Exercise description: Please quote the material exactly, every line of it.
——
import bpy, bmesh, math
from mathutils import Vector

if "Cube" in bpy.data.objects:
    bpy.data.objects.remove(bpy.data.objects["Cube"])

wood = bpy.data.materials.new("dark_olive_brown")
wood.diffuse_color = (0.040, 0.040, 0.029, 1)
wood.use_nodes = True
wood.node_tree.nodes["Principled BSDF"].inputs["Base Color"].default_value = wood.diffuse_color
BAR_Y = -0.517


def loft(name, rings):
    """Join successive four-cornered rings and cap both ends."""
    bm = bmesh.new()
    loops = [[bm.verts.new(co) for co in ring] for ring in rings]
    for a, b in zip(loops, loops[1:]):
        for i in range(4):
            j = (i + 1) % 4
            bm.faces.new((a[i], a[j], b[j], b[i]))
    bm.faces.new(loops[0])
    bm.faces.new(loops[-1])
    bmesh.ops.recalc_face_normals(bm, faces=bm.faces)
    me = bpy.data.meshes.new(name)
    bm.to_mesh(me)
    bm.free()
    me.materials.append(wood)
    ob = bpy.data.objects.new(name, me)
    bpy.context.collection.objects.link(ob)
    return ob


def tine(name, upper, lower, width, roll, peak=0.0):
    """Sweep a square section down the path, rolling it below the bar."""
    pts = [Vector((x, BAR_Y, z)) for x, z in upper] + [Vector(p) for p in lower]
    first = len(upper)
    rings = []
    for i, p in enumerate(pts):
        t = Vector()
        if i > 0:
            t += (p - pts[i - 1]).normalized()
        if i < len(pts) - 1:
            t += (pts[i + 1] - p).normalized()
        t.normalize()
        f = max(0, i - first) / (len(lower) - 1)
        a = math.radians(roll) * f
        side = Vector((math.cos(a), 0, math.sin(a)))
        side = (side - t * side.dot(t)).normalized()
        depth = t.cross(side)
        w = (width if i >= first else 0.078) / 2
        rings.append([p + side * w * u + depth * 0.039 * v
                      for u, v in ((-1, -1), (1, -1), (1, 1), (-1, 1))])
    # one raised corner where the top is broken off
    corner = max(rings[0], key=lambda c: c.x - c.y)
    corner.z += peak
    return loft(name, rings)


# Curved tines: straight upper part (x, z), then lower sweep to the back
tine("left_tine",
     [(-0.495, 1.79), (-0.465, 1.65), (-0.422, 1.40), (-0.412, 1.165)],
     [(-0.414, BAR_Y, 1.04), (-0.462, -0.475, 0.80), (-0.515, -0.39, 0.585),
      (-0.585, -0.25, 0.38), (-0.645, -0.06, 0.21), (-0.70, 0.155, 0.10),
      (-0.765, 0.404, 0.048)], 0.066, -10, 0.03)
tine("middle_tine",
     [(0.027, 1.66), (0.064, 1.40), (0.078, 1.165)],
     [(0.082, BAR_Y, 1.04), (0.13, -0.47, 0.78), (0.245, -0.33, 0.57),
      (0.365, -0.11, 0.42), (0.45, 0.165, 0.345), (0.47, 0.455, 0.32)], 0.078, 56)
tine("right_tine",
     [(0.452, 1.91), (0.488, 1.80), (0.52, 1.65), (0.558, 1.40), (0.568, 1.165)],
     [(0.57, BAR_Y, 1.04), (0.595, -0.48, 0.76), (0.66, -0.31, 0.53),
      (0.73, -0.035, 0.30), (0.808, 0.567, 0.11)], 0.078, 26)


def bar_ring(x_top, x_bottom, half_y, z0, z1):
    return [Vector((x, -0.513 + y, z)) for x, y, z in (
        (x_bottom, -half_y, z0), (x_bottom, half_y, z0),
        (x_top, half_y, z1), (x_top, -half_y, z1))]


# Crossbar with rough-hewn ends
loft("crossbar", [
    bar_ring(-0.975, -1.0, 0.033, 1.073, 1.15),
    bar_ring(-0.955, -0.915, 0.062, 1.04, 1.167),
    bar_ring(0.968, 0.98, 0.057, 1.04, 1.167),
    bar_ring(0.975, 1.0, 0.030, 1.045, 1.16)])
——
Answer area:
import bpy, bmesh, math
from mathutils import Vector

if "Cube" in bpy.data.objects:
    bpy.data.objects.remove(bpy.data.objects["Cube"])

wood = bpy.data.materials.new("dark_olive_brown")
wood.diffuse_color = (0.040, 0.040, 0.029, 1)
wood.use_nodes = True
wood.node_tree.nodes["Principled BSDF"].inputs["Base Color"].default_value = wood.diffuse_color
BAR_Y = -0.517


def loft(name, rings):
    """Join successive four-cornered rings and cap both ends."""
    bm = bmesh.new()
    loops = [[bm.verts.new(co) for co in ring] for ring in rings]
    for a, b in zip(loops, loops[1:]):
        for i in range(4):
            j = (i + 1) % 4
            bm.faces.new((a[i], a[j], b[j], b[i]))
    bm.faces.new(loops[0])
    bm.faces.new(loops[-1])
    bmesh.ops.recalc_face_normals(bm, faces=bm.faces)
    me = bpy.data.meshes.new(name)
    bm.to_mesh(me)
    bm.free()
    me.materials.append(wood)
    ob = bpy.data.objects.new(name, me)
    bpy.context.collection.objects.link(ob)
    return ob


def tine(name, upper, lower, width, roll, peak=0.0):
    """Sweep a square section down the path, rolling it below the bar."""
    pts = [Vector((x, BAR_Y, z)) for x, z in upper] + [Vector(p) for p in lower]
    first = len(upper)
    rings = []
    for i, p in enumerate(pts):
        t = Vector()
        if i > 0:
            t += (p - pts[i - 1]).normalized()
        if i < len(pts) - 1:
            t += (pts[i + 1] - p).normalized()
        t.normalize()
        f = max(0, i - first) / (len(lower) - 1)
        a = math.radians(roll) * f
        side = Vector((math.cos(a), 0, math.sin(a)))
        side = (side - t * side.dot(t)).normalized()
        depth = t.cross(side)
        w = (width if i >= first else 0.078) / 2
        rings.append([p + side * w * u + depth * 0.039 * v
                      for u, v in ((-1, -1), (1, -1), (1, 1), (-1, 1))])
    # one raised corner where the top is broken off
    corner = max(rings[0], key=lambda c: c.x - c.y)
    corner.z += peak
    return loft(name, rings)


# Curved tines: straight upper part (x, z), then lower sweep to the back
tine("left_tine",
     [(-0.495, 1.79), (-0.465, 1.65), (-0.422, 1.40), (-0.412, 1.165)],
     [(-0.414, BAR_Y, 1.04), (-0.462, -0.475, 0.80), (-0.515, -0.39, 0.585),
      (-0.585, -0.25, 0.38), (-0.645, -0.06, 0.21), (-0.70, 0.155, 0.10),
      (-0.765, 0.404, 0.048)], 0.066, -10, 0.03)
tine("middle_tine",
     [(0.027, 1.66), (0.064, 1.40), (0.078, 1.165)],
     [(0.082, BAR_Y, 1.04), (0.13, -0.47, 0.78), (0.245, -0.33, 0.57),
      (0.365, -0.11, 0.42), (0.45, 0.165, 0.345), (0.47, 0.455, 0.32)], 0.078, 56)
tine("right_tine",
     [(0.452, 1.91), (0.488, 1.80), (0.52, 1.65), (0.558, 1.40), (0.568, 1.165)],
     [(0.57, BAR_Y, 1.04), (0.595, -0.48, 0.76), (0.66, -0.31, 0.53),
      (0.73, -0.035, 0.30), (0.808, 0.567, 0.11)], 0.078, 26)


def bar_ring(x_top, x_bottom, half_y, z0, z1):
    return [Vector((x, -0.513 + y, z)) for x, y, z in (
        (x_bottom, -half_y, z0), (x_bottom, half_y, z0),
        (x_top, half_y, z1), (x_top, -half_y, z1))]


# Crossbar with rough-hewn ends
loft("crossbar", [
    bar_ring(-0.975, -1.0, 0.033, 1.073, 1.15),
    bar_ring(-0.955, -0.915, 0.062, 1.04, 1.167),
    bar_ring(0.968, 0.98, 0.057, 1.04, 1.167),
    bar_ring(0.975, 1.0, 0.030, 1.045, 1.16)])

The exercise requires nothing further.